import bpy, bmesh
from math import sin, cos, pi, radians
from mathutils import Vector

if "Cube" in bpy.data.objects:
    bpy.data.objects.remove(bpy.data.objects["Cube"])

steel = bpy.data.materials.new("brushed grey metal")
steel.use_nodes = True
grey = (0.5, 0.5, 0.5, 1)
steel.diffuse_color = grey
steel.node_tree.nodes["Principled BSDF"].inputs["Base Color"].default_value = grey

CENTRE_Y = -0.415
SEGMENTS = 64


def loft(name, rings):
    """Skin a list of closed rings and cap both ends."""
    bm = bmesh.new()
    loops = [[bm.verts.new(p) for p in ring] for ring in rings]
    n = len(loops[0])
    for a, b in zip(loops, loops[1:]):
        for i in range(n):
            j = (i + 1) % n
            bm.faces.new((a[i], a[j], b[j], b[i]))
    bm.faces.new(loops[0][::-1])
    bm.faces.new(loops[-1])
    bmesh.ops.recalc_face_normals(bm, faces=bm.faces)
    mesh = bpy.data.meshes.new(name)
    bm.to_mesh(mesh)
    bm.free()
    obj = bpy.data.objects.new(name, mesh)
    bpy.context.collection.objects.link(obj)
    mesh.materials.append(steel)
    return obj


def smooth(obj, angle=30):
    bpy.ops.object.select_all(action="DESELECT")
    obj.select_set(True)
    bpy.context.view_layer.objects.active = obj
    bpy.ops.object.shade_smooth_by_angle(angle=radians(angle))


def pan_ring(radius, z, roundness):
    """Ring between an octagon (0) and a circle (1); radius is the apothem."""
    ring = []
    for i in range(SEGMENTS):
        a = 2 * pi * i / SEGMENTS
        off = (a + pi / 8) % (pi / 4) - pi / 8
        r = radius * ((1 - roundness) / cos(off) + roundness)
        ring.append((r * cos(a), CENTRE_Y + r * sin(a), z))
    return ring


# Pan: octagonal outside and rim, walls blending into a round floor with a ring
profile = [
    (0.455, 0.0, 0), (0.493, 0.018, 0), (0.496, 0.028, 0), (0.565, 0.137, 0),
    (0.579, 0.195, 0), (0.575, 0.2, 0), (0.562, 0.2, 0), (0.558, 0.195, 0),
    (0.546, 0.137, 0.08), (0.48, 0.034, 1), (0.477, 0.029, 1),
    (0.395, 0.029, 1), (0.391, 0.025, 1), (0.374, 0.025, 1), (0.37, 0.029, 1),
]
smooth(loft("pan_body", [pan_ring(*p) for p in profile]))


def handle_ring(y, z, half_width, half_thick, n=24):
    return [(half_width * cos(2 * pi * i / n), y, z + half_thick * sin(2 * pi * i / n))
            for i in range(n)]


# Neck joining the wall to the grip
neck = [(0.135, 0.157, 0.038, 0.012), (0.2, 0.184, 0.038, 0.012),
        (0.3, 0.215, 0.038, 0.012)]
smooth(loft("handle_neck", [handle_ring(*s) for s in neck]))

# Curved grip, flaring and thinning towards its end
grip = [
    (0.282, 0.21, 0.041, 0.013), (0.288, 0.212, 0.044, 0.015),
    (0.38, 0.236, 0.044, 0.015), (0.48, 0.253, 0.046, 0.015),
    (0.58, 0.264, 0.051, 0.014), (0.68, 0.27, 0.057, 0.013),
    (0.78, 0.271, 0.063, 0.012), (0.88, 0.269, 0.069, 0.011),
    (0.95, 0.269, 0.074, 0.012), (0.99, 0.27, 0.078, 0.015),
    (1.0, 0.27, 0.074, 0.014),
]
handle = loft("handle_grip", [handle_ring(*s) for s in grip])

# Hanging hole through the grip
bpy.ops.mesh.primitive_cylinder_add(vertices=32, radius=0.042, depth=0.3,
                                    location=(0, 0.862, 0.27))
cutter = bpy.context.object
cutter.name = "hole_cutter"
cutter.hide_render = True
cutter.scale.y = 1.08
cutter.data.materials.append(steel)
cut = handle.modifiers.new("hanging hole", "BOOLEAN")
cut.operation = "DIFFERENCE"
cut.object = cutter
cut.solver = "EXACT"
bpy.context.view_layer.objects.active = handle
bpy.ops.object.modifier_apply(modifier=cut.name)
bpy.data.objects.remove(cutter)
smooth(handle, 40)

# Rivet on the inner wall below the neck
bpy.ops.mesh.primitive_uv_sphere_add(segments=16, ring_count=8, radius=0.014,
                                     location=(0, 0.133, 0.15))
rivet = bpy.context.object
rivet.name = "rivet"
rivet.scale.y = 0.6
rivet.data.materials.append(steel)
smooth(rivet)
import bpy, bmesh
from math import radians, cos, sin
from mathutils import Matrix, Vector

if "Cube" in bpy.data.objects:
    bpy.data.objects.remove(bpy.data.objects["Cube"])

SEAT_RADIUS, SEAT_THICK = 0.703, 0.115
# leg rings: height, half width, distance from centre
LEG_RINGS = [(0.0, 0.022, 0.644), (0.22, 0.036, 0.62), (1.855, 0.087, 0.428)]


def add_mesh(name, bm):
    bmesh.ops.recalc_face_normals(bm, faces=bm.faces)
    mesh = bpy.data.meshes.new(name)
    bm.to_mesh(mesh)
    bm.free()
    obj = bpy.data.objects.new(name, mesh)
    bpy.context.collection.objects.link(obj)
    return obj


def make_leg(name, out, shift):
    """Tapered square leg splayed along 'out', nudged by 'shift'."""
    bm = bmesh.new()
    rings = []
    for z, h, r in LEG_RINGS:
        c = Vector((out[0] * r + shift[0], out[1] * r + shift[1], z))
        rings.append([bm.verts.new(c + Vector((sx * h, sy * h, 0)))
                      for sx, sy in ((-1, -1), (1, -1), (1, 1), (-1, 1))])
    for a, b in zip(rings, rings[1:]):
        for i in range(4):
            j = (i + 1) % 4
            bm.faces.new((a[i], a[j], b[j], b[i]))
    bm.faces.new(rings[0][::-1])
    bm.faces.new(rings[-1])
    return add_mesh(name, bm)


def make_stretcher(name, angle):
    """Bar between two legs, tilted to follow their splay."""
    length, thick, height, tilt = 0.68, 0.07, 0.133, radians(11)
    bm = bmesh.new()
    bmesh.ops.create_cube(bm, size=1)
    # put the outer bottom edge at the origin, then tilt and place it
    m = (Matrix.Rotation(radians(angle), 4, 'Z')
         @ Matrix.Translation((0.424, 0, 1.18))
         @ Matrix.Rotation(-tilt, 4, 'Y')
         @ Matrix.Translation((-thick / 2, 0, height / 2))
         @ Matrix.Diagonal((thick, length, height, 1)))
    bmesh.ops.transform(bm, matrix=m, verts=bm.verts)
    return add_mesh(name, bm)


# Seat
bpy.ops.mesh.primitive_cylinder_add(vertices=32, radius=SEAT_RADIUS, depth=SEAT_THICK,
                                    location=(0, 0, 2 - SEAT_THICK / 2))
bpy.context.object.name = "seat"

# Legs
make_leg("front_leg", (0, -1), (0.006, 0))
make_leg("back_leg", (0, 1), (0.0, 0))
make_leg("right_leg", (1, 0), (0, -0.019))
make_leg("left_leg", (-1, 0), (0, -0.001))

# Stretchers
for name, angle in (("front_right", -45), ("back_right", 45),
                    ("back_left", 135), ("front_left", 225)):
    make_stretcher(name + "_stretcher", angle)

──────

A single number is required: the count of lines in the records that include the string "loops".

5